[2] Additional Protocol I, Article 70(4) (adopted by consensus) (cited in Vol. II, Ch. 8, § 282).
[3] ICC Statute, Article 8(2)(b)(iii) (ibid., § 285).
[4] See, e.g., the legislation of Australia (ibid., §§ 294–295), Bosnia and Herzegovina (ibid., § 296), Canada (ibid., § 298), China (ibid., § 299), Colombia (ibid., § 300), Congo (ibid., § 301), Croatia (ibid., § 302), Ethiopia (ibid., § 304), Germany (ibid., § 305), Ireland (ibid., § 306), Netherlands (ibid., §§ 307–308), New Zealand (ibid., § 309), Norway (ibid., § 310), Portugal (ibid., § 311), Slovenia (ibid., § 312), United Kingdom (ibid., § 314) and Yugoslavia (ibid., § 315); see also the draft legislation of Burundi (ibid., § 297), El Salvador (ibid., § 303) and Trinidad and Tobago (ibid., § 313).
[5] See, e.g., the military manual of Kenya (ibid., § 292), the statements of Bosnia and Herzegovina, Republika Srpska (ibid., § 317), Germany (ibid., § 321) and United States (ibid., § 326) and the reported practice of Brazil (ibid., § 318), Nigeria (ibid., § 324) and United Kingdom (ibid., § 325).
[6] See, e.g., the military manual of Kenya (ibid., § 292), the statement of the United States (ibid., § 326) and the reported practice of the United Kingdom (ibid., § 325).
[7] See, e.g., the statement of Germany vis-à-vis Sudan (ibid., § 321).
[8] Additional Protocol II, Article 18(2) (adopted by consensus) (cited in Vol. II, Ch. 17, § 680).

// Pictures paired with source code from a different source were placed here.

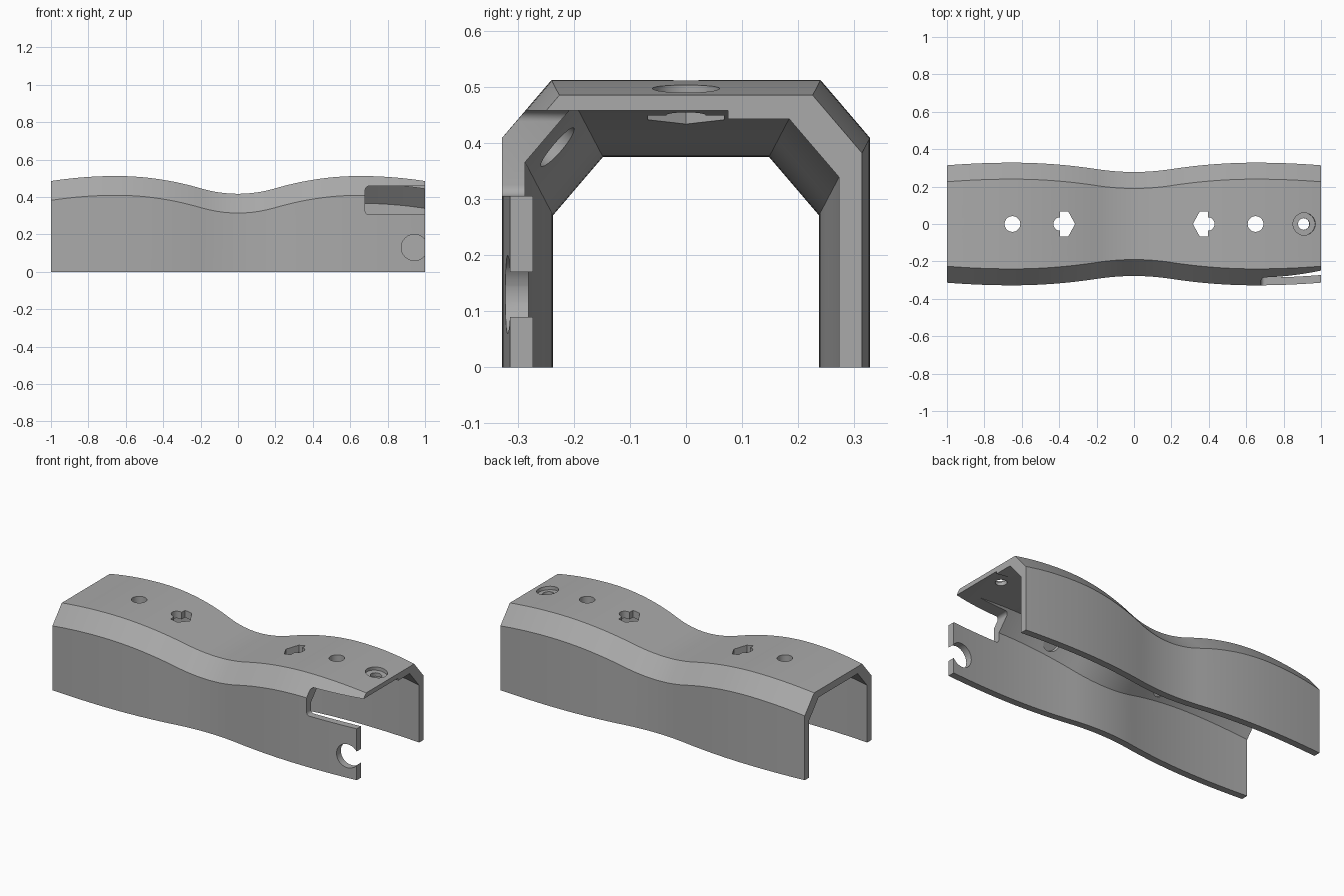
import bpy
import bmesh
from math import pi, cos, sin, atan
from mathutils import Matrix, Vector

if "Cube" in bpy.data.objects:
    bpy.data.objects.remove(bpy.data.objects["Cube"])

grey = bpy.data.materials.new("plain grey")
grey.use_nodes = True
COLOUR = (0.4, 0.4, 0.4, 1)
grey.diffuse_color = COLOUR
grey.node_tree.nodes["Principled BSDF"].inputs["Base Color"].default_value = COLOUR

VALLEY, CREST, BEND, PEAK, END = 0.417, 0.512, 0.2, 0.65, 0.485


def height(x):
    """Wavy ridge line: a dip at the middle, a crest on each half."""
    x = abs(x)
    slope = 2 * (CREST - VALLEY) / PEAK
    if x < BEND:
        return VALLEY + slope * x * x / (2 * BEND)
    if x < PEAK:
        return CREST - slope * (PEAK - x) ** 2 / (2 * (PEAK - BEND))
    return CREST - (CREST - END) * ((x - PEAK) / (1 - PEAK)) ** 2


def section(x):
    """Chamfered channel outline, outer then inner."""
    h = height(x)
    w = 0.278 + 0.525 * (h - VALLEY)
    half = [(w, 0), (w, h - 0.103), (w - 0.088, h)]
    inner = [(w - 0.041, 0), (w - 0.041, h - 0.146), (w - 0.13, h - 0.042)]
    outer = half + [(-y, z) for y, z in reversed(half)]
    return outer + [(-y, z) for y, z in inner] + list(reversed(inner))


def make_object(name, bm):
    bmesh.ops.recalc_face_normals(bm, faces=bm.faces)
    mesh = bpy.data.meshes.new(name)
    bm.to_mesh(mesh)
    bm.free()
    mesh.materials.append(grey)
    ob = bpy.data.objects.new(name, mesh)
    bpy.context.collection.objects.link(ob)
    return ob


# Channel shell lofted along x
bm = bmesh.new()
STEPS = 80
rings = []
for i in range(STEPS + 1):
    x = -1 + 2 * i / STEPS
    rings.append([bm.verts.new((x, y, z)) for y, z in section(x)])
for a, b in zip(rings, rings[1:]):
    for k in range(len(a)):
        j = (k + 1) % len(a)
        bm.faces.new((a[k], a[j], b[j], b[k]))
bm.faces.new(rings[0])
bm.faces.new(rings[-1])
cover = make_object("channel_cover", bm)


def cut(points, low, high, matrix):
    """Subtract a prism made from a 2D outline."""
    bm = bmesh.new()
    face = bm.faces.new([bm.verts.new((u, v, low)) for u, v in points])
    moved = bmesh.ops.extrude_face_region(bm, geom=[face])["geom"]
    bmesh.ops.translate(bm, vec=(0, 0, high - low),
                        verts=[g for g in moved if isinstance(g, bmesh.types.BMVert)])
    bm.transform(matrix)
    cutter = make_object("cutter", bm)
    cutter.hide_render = True
    mod = cover.modifiers.new("cut", "BOOLEAN")
    mod.operation = "DIFFERENCE"
    mod.solver = "EXACT"
    mod.object = cutter
    bpy.context.view_layer.objects.active = cover
    bpy.ops.object.modifier_apply(modifier=mod.name)
    bpy.data.objects.remove(cutter)


def arc(cx, cy, r, start=0, end=2 * pi, n=32):
    full = end - start >= 2 * pi
    count = n if full else n + 1
    return [(cx + r * cos(start + (end - start) * i / n),
             cy + r * sin(start + (end - start) * i / n)) for i in range(count)]


def notch(length):
    """Open-ended slot outline with rounded inner corners."""
    r, x0, z0, z1 = 0.02, 1 - length, 0.305, 0.458
    return ([(1.1, z1)] + arc(x0 + r, z1 - r, r, pi / 2, pi, 6)
            + arc(x0 + r, z0 + r, r, pi, 1.5 * pi, 6) + [(1.1, z0)])


UPRIGHT = Matrix.Rotation(pi / 2, 4, "X")   # outline (x, z), depth towards -y
TURN = Matrix.Rotation(pi, 4, "Z")

# End slots on opposite corners, and the round side notch
cut(notch(0.32), -0.075, 0.5, UPRIGHT)
cut(notch(0.16), -0.075, 0.5, TURN @ UPRIGHT)
cut(arc(0.943, 0.13, 0.07), 0.2, 0.5, UPRIGHT)

# Keyed hole outline: pointed on the inner side, rounded tab on the outer
KEYED = ([(0.395, 0.035), (0.395, 0.068), (0.352, 0.068), (0.315, 0), (0.352, -0.068),
          (0.395, -0.068), (0.395, -0.035)] + arc(0.395, 0, 0.036, -1.3, 1.3, 12))

for side in (1, -1):
    place = Matrix.Identity(4) if side > 0 else TURN
    # Roof holes
    cut(KEYED, 0.3, 0.7, place)
    cut(arc(PEAK, 0, 0.042), 0.3, 0.7, place)
    # Counterbored end hole square to the sloping roof
    slope = (height(0.93) - height(0.89)) / 0.04
    seat = (place @ Matrix.Translation((0.91, 0, height(0.91)))
            @ Matrix.Rotation(-atan(slope), 4, "Y"))
    cut(arc(0, 0, 0.06), -0.02, 0.1, seat)
    cut(arc(0, 0, 0.031), -0.2, 0.1, seat)
    # Shallow round pockets inside the sloped shoulders
    for flank in (1, -1):
        (y0, z0), (y1, z1) = section(0.37)[-2], section(0.37)[-3]
        y0, z0, y1, z1 = [abs(v) for v in (y0, z0, y1, z1)]
        normal = Vector((0, flank * abs(z1 - z0), abs(y1 - y0))).normalized()
        spot = Vector((side * 0.37, flank * (y0 + y1) / 2, (z0 + z1) / 2))
        turn = normal.to_track_quat("Z", "Y").to_matrix().to_4x4()
        cut(arc(0, 0, 0.045), -0.06, 0.012, Matrix.Translation(spot) @ turn)

# Smooth waves, crisp folds
bpy.ops.object.select_all(action="DESELECT")
cover.select_set(True)
bpy.context.view_layer.objects.active = cover
bpy.ops.object.shade_smooth_by_angle(angle=0.4)
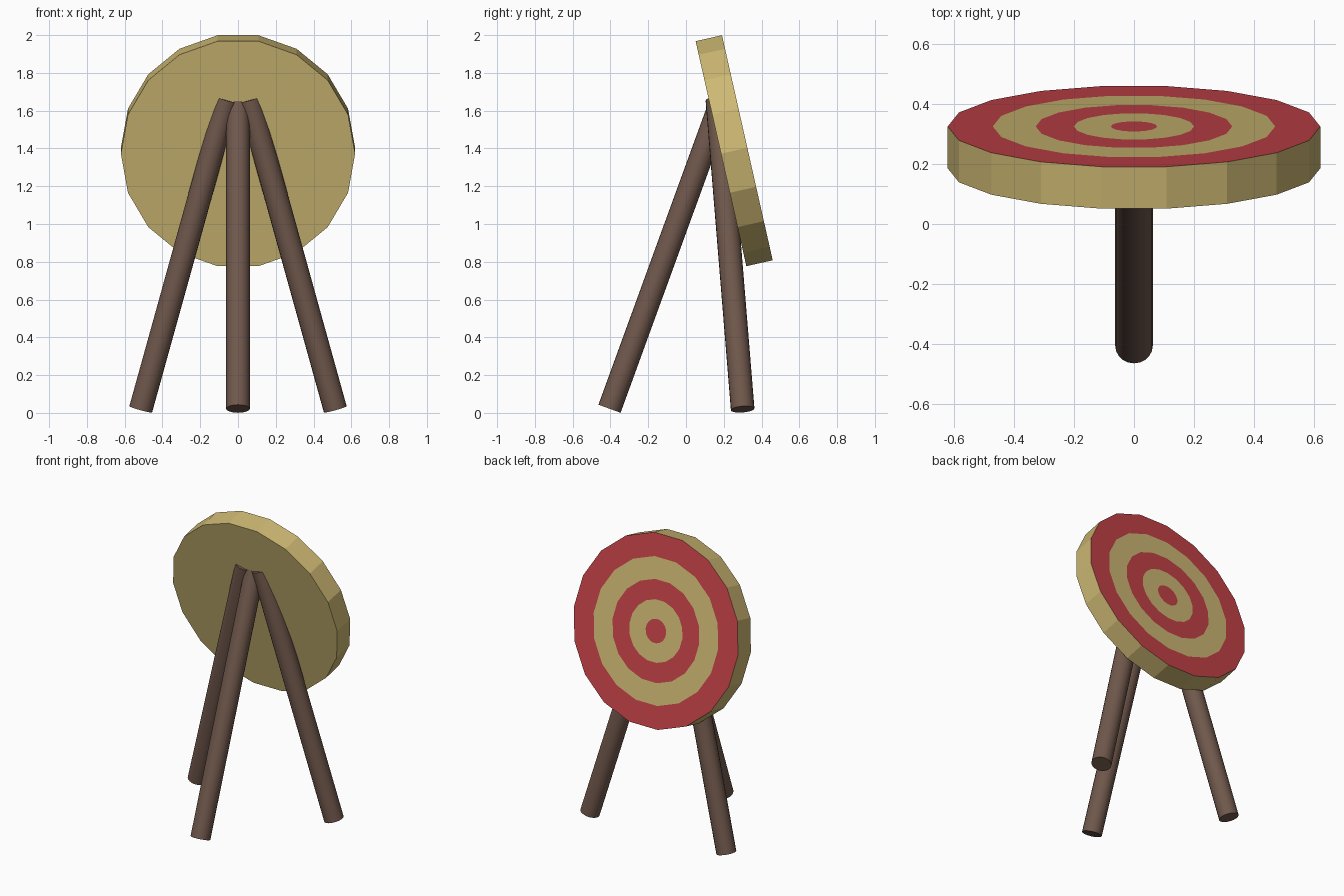
import bpy, bmesh, math
from mathutils import Vector, Matrix

if "Cube" in bpy.data.objects:
    bpy.data.objects.remove(bpy.data.objects["Cube"])


def material(name, rgb):
    lin = [((c / 255 + 0.055) / 1.055) ** 2.4 for c in rgb]
    m = bpy.data.materials.new(name)
    m.diffuse_color = (*lin, 1)
    m.use_nodes = True
    m.node_tree.nodes["Principled BSDF"].inputs["Base Color"].default_value = m.diffuse_color
    return m


STRAW = material("straw", (205, 184, 115))
RED = material("red_paint", (196, 66, 71))
WOOD = material("dark_wood", (112, 88, 76))


def finish(name, bm, mats):
    bmesh.ops.recalc_face_normals(bm, faces=bm.faces)
    me = bpy.data.meshes.new(name)
    bm.to_mesh(me)
    bm.free()
    ob = bpy.data.objects.new(name, me)
    bpy.context.collection.objects.link(ob)
    for m in mats:
        me.materials.append(m)
    return ob


# Target disc: 18-sided, painted rings cut into the face
SIDES, THICK = 18, 0.143
RADII = [0.62, 0.47, 0.327, 0.2, 0.077]
bm = bmesh.new()


def ring(r, z):
    return [bm.verts.new((r * math.cos(math.tau * i / SIDES),
                          r * math.sin(math.tau * i / SIDES), z))
            for i in range(SIDES)]


def bridge(a, b, mat):
    for i in range(SIDES):
        j = (i + 1) % SIDES
        bm.faces.new((a[i], a[j], b[j], b[i])).material_index = mat


back = ring(RADII[0], -THICK / 2)
loops = [ring(r, THICK / 2) for r in RADII]
bm.faces.new(back[::-1])
bridge(back, loops[0], 0)
for k in range(len(loops) - 1):
    bridge(loops[k], loops[k + 1], 1 - k % 2)
bm.faces.new(loops[-1]).material_index = 1
target = finish("target_disc", bm, [STRAW, RED])
target.location = (0, 0.255, 1.388)
target.rotation_euler = (math.radians(-77.3), 0, 0)


# Tripod legs: round poles between two points
def leg(name, bottom, top):
    a, b = Vector(bottom), Vector(top)
    d = b - a
    bm = bmesh.new()
    mat = Matrix.Translation((a + b) / 2) @ d.to_track_quat('Z', 'Y').to_matrix().to_4x4()
    bmesh.ops.create_cone(bm, cap_ends=True, segments=20, radius1=0.0625,
                          radius2=0.0625, depth=d.length, matrix=mat)
    ob = finish(name, bm, [WOOD])
    bpy.ops.object.select_all(action='DESELECT')
    ob.select_set(True)
    bpy.context.view_layer.objects.active = ob
    bpy.ops.object.shade_smooth_by_angle(angle=math.radians(35))


leg("front_leg", (0, -0.405, 0.022), (0, 0.186, 1.645))
for side, s in (("left", -1), ("right", 1)):
    leg(side + "_leg", (s * 0.515, 0.30, 0.019), (s * 0.06, 0.166, 1.658))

[9] ICC Statute, Article 8(2)(e)(iii) (cited in Vol. II, Ch. 8, §§ 142 and 285); Statute of the Special Court for Sierra Leone, Article 4(b) (ibid., §§ 143 and 286).
[10] See, e.g., Bahir Dar Agreement, § 2 (ibid., § 288); UN Secretary-General’s Bulletin, Section 9.9 (ibid., § 290); UNTAET Regulation 2000/15, Section 6(1)(b)(iii) and (e)(iii) (ibid., § 291).
[11] See, e.g., the statements of Germany (ibid., § 321) and United States (ibid., § 326) and the reported practice of Nigeria (ibid., § 324) and United Kingdom (ibid., § 325).
[12] See, e.g., UN Security Council, Res. 918 (ibid., § 329), Res. 925 (ibid., § 329), Res. 950 (ibid., § 330), Res. 1075 (ibid., § 332) and Res. 1087 (ibid., § 332).
[13] See, e.g., the statements of Germany (ibid., § 321) and United States (ibid., § 326).
[14] See, e.g., UN Security Council, Res. 1059 (ibid., § 331), Res. 1071 (ibid., § 331), Res. 1083 (ibid., § 333) and Res. 1265 (ibid., § 334); UN Security Council, Statements by the President (ibid., §§ 336–340); UN General Assembly, Res. 51/30 B (ibid., § 341) and Res. 54/192 (ibid., § 343); UN Commission on Human Rights, Res. 1995/77 (ibid., § 345).
[15] See, e.g., the practice of the ICRC (ibid., §§ 354 and 356–358).
[16] See, e.g., the practice of Australia (ibid., § 294), Ethiopia (ibid., § 304) and Netherlands (ibid., § 307); see also the draft legislation of El Salvador (ibid., § 303); UN Security Council, Res. 950 (ibid., § 330), Res. 1059 (ibid., § 331), Res. 1071 (ibid., § 331) and Res. 1083 (ibid., § 333); UN Security Council, Statements by the President (ibid., §§ 336–340); UN General Assembly, Res. 51/30 B (ibid., § 341), Res. 54/192 (ibid., § 343) and Res. 55/116 (ibid., § 344).
[17] UN Security Council, Res. 1075 and 1087 (ibid., § 332).